2. Connect with Care
Protect your passwords.
- Make them complex by using a combination of letters, numbers and symbols. Change them often. Use different passwords for all your accounts. Keep them in a hard-to-find location.
- Use new tools. Proving who you are online (password and authentication technology) is evolving quickly. There are inexpensive programs that generate highly complex passwords and store them for you, encrypted. Ask your bank and others about the new tools they offer.
- Be vigilant. Check regularly and activate security settings for your social networking, banking and online shopping accounts. If your tools are outdated or your settings incorrect, you could expose yourself and the people you connect with to prying eyes.
Customize your privacy settings. Social networking sites are simplifying their privacy controls—and providing more options. Visit the privacy settings page for the social networks you use. Learn how to limit what the world can see about you. Evaluate the risk to you and others anytime you share personal information online.
Conduct financial transactions only on secure sites. Look for the “s.” Website addresses that start with http:// are not secure.
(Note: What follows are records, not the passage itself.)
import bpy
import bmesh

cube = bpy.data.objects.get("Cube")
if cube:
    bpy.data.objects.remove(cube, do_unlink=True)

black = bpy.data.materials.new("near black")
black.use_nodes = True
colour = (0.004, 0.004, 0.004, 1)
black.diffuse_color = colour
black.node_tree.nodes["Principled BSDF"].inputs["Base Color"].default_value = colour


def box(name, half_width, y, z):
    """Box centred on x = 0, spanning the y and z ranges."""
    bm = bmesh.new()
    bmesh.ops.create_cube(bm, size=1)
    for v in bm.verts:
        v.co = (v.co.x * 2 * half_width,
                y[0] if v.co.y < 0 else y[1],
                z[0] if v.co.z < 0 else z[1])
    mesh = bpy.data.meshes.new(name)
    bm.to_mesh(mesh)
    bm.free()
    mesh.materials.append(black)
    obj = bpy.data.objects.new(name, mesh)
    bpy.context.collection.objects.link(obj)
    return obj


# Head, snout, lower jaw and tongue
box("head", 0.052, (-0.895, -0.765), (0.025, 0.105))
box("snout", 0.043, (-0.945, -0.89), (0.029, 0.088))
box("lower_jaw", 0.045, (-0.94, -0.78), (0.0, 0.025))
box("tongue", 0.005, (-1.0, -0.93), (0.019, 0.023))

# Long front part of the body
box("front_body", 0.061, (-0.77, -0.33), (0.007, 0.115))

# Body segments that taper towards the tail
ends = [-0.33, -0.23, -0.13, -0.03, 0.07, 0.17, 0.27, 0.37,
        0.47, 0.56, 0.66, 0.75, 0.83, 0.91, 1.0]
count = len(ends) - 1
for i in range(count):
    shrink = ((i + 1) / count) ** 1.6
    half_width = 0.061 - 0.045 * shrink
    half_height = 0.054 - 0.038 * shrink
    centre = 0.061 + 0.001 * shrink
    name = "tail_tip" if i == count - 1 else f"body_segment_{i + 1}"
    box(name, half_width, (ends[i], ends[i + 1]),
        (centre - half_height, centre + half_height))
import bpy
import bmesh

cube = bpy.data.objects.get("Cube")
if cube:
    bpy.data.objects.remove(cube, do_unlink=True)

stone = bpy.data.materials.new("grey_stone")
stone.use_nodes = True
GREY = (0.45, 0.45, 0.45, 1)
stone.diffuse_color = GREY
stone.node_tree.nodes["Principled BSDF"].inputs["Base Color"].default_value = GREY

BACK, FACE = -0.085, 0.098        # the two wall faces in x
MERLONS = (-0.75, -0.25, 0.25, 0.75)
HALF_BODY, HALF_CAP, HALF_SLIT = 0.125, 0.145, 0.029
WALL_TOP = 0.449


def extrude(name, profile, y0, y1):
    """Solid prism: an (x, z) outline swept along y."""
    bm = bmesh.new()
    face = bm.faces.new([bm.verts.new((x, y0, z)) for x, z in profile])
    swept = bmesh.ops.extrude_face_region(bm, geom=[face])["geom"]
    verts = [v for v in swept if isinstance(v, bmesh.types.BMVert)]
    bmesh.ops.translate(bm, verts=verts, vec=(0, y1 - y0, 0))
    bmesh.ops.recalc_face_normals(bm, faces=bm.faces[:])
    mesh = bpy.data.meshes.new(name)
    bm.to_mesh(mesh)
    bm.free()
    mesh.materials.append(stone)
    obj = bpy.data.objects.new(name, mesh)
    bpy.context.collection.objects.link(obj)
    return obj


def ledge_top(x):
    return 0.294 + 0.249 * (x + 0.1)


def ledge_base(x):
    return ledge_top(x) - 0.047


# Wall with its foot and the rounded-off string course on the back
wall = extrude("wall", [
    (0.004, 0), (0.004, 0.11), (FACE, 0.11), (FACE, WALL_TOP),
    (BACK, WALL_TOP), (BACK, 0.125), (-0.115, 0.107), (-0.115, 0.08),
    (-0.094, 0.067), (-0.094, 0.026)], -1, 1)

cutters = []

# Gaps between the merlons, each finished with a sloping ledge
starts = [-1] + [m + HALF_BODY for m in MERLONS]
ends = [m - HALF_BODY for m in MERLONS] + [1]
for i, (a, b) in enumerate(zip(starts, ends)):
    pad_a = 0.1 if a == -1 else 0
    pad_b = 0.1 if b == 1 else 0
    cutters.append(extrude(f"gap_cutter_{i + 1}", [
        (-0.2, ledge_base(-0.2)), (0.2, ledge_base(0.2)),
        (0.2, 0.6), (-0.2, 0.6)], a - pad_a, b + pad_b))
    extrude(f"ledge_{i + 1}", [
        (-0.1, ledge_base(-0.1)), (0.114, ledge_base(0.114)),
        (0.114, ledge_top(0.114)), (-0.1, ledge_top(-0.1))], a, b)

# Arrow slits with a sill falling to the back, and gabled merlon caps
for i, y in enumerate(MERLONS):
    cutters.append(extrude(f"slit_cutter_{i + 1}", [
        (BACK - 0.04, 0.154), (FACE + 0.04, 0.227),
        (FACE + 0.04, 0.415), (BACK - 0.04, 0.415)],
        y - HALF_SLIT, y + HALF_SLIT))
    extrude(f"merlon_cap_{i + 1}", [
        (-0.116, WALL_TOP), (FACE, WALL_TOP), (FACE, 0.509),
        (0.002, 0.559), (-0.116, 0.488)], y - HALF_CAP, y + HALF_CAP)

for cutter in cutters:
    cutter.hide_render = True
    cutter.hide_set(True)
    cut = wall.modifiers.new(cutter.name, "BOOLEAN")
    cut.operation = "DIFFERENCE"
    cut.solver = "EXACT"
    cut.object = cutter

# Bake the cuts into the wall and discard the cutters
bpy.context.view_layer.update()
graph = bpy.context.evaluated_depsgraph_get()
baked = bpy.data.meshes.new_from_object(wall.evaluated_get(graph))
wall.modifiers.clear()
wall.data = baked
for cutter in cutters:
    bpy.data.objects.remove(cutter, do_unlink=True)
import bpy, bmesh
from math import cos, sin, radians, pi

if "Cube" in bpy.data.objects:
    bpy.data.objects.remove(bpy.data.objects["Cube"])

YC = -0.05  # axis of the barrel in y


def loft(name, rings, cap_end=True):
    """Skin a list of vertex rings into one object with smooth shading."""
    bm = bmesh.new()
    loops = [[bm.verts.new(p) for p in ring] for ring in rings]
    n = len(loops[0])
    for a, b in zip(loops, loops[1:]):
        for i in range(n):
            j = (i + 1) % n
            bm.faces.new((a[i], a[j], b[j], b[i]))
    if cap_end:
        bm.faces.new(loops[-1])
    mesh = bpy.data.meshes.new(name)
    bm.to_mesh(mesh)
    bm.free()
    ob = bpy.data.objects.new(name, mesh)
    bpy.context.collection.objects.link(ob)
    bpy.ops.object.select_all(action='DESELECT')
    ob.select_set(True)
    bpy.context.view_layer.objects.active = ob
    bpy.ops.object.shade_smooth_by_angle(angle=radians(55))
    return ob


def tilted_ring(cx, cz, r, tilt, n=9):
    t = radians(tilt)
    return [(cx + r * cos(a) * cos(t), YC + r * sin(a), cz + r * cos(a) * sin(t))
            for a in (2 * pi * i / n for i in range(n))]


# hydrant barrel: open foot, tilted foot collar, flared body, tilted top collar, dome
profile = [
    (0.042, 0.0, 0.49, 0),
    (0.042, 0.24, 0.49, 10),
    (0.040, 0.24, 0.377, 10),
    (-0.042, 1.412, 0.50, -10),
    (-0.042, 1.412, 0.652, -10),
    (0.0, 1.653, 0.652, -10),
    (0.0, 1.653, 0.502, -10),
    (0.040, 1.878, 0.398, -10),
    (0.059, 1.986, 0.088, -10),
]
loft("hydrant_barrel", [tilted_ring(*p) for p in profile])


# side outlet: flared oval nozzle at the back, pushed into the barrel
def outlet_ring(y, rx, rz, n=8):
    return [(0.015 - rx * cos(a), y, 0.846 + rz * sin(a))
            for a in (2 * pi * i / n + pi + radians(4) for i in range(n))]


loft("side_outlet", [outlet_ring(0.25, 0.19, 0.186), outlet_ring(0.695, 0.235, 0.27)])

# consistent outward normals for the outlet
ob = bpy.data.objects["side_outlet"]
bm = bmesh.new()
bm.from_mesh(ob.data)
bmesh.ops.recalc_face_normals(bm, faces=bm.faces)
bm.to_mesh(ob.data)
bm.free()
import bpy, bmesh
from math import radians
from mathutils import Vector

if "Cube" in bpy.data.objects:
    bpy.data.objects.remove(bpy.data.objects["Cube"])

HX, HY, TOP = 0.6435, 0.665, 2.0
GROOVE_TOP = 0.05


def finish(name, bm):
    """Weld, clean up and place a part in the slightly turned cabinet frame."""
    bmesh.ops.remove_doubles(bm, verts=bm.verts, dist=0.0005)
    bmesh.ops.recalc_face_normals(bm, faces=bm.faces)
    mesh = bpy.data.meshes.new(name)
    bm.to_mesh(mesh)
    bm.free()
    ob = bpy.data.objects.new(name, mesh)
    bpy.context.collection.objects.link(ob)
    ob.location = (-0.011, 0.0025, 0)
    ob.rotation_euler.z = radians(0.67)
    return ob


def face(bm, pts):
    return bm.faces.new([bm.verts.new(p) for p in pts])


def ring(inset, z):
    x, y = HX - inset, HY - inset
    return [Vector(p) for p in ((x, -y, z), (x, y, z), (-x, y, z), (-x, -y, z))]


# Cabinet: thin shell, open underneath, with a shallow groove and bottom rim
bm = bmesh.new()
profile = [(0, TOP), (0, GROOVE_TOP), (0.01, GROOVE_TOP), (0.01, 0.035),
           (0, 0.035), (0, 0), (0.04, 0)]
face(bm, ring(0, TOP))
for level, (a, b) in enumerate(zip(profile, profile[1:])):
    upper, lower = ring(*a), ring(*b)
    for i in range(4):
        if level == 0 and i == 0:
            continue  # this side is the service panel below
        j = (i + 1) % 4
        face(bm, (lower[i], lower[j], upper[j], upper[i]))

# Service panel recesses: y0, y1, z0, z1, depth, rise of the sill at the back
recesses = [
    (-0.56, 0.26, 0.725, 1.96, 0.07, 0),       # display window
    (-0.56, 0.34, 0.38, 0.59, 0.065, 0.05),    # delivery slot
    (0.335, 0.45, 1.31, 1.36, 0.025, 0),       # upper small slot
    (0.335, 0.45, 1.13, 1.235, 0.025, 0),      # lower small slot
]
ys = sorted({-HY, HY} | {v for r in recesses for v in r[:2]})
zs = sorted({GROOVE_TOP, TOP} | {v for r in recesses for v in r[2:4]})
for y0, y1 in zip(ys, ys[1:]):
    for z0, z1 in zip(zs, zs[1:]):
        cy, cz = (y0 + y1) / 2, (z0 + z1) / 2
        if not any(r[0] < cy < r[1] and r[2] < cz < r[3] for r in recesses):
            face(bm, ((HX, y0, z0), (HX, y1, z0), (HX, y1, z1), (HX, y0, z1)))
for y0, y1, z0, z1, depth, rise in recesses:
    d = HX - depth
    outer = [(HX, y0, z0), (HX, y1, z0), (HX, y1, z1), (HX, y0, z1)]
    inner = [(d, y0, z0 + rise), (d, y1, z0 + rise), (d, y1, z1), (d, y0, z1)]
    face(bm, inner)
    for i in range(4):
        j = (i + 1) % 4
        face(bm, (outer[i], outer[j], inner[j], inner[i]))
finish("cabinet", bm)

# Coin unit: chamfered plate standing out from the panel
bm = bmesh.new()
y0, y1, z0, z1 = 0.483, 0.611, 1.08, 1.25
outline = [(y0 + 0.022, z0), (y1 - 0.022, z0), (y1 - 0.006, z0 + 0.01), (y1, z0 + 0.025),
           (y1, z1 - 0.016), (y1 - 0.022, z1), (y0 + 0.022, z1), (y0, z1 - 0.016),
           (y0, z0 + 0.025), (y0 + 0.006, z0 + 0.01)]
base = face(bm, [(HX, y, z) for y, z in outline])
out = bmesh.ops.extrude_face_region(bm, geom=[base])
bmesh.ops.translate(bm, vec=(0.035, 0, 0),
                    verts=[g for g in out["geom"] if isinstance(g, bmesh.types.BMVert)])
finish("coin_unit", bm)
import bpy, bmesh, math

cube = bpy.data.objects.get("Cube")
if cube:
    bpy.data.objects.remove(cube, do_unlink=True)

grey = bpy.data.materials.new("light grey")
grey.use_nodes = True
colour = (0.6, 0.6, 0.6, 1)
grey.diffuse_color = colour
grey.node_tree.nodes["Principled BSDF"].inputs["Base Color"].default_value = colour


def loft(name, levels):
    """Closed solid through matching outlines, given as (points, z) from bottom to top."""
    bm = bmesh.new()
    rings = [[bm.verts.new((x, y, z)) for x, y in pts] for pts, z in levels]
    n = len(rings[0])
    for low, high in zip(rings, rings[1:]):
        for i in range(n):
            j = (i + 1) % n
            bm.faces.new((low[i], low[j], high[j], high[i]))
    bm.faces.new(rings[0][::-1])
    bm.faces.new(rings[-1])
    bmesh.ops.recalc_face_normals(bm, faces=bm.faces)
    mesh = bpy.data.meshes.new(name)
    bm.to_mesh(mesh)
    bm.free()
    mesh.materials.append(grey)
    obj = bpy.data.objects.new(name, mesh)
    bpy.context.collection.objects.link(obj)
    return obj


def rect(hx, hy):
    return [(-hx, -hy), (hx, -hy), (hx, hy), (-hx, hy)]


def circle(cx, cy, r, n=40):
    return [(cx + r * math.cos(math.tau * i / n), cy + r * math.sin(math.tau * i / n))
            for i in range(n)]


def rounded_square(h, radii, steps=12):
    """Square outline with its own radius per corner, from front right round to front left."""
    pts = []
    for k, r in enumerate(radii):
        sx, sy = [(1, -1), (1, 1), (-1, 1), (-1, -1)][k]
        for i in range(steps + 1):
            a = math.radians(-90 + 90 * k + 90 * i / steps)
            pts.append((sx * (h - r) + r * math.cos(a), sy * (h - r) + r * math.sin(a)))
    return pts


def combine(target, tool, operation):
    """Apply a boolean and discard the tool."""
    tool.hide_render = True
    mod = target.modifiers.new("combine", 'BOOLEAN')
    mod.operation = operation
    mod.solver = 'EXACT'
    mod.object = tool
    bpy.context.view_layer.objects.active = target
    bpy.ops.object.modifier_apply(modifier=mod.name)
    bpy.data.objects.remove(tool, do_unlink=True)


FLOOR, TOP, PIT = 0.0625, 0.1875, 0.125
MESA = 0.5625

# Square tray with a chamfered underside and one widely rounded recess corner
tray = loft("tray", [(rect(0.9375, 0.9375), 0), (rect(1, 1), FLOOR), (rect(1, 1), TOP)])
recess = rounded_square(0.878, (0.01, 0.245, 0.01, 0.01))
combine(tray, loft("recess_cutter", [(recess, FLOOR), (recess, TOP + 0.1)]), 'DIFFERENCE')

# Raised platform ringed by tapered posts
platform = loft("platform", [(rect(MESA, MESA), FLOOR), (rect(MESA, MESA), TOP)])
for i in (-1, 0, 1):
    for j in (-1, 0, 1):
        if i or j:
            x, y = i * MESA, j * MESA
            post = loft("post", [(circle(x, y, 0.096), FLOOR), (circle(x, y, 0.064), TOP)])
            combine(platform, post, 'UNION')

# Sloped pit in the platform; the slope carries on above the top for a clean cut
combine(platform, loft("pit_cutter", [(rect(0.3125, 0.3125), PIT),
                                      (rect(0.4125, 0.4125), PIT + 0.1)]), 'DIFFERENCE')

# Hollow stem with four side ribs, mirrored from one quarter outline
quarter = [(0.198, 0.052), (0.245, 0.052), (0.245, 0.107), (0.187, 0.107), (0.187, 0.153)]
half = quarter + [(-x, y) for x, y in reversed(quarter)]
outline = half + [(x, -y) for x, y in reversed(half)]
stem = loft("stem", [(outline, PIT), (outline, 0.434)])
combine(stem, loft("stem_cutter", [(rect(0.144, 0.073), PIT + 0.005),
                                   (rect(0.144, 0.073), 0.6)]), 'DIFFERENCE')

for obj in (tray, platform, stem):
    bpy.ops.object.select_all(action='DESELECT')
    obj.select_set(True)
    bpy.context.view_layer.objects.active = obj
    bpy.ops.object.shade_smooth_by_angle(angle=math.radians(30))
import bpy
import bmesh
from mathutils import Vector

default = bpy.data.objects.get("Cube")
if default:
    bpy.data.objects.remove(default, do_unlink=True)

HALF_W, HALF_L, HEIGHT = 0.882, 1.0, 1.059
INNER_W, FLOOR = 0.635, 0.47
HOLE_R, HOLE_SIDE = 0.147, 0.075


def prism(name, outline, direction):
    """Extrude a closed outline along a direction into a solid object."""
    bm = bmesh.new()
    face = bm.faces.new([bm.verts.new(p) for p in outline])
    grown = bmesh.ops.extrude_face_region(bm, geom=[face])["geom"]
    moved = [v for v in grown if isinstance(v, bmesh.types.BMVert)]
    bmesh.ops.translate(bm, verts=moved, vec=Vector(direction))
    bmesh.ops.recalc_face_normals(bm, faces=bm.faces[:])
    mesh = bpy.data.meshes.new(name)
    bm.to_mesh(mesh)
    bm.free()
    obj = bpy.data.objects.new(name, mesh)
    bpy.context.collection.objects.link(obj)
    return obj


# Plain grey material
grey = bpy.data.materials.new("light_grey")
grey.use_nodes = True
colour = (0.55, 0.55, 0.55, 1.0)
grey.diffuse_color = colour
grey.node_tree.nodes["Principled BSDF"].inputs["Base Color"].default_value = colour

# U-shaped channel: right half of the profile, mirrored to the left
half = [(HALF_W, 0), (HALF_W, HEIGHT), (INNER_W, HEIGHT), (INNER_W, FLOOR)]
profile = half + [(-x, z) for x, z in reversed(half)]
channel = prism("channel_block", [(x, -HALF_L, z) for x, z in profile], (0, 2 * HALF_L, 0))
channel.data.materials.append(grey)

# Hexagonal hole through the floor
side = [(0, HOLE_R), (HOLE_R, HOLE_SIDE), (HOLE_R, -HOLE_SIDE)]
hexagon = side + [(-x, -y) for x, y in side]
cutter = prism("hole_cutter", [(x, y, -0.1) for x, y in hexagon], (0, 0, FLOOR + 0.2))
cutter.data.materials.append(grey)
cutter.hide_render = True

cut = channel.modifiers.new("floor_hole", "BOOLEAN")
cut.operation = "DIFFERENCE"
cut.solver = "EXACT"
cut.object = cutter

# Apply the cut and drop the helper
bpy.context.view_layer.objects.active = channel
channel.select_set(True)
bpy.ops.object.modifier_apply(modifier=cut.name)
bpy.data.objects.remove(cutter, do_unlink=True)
Any site asking you to provide payment information should be https:// or shttp:// meaning the site is encrypted. Make certain that “s” is there.
Know how you got there. When navigating online, we often arrive at new sites through links provided by others. Consider how you got there before you interact or make a transaction.
Know why personal information is being requested and how it will be used. Be wary of requests for information that seem out of the ordinary for conducting business. For example, a request from a bank or ecommerce site to log onto your account directly via an email link is likely bogus.
Know phishing. Spam (junk email) accounts for the majority of email. Some try to sell you products, others are designed to lure you into sharing information that will put your identity and/or money at risk, jeopardize friends and colleagues in your network, or reveal confidential business information (client lists, banking credentials, intellectual property).
- Confirm the source of any suspect email or attachment. If an email arrives from a friend or colleague saying “check this out!”, STOP and THINK. If it’s enticing, THINK TWICE about opening it. When in doubt, pick up the phone and verify its integrity.
- It’s OK not to act on emails that implore you to act immediately, provide extensive personal or password information. Often these emails appear to come from your bank or a site you visit regularly. They may look familiar, but THINK about what they are asking you to do.
Safeguarding your personal information protects others. A cautious mindset and few simple actions will put you in control.
3. Be Web Wise.
Learn more about the threats (malware, phishing, email scams, spam, identity theft). Understand what these words mean, so you’ll know a threat when you see it.
Going wireless can be risky. Public networks (WiFi hotspots in public places) are not the place to conduct private business such as banking or share personal information.
When you protect yourself, you’re protecting others. A security breach of any kind could mean the loss of confidential business documents, intellectual property, personal files, or your own hard work.
4. Be a Good Online Citizen
Personal responsibility is the place to begin. Most online security lapses happen because someone wasn’t careful. Responsible online habits and a few good tools can help make sure that someone is never you.
Set a good example. Make a small, regular commitment to responsible actions and behaviors at home, work and school.
Help others. Do the same for any young or elderly people in your life who may need help navigating security systems and procedures.
Report crime. Report stolen business or personal identities and other malicious intrusions to www.ic3.gov (Internet Crime Complaint Center), the Federal Trade Commission (if it’s fraud), and to your local authority.
Regularly visit credible government and industry sites for the latest information:
Regularly visit your vendor sites for security program information and news.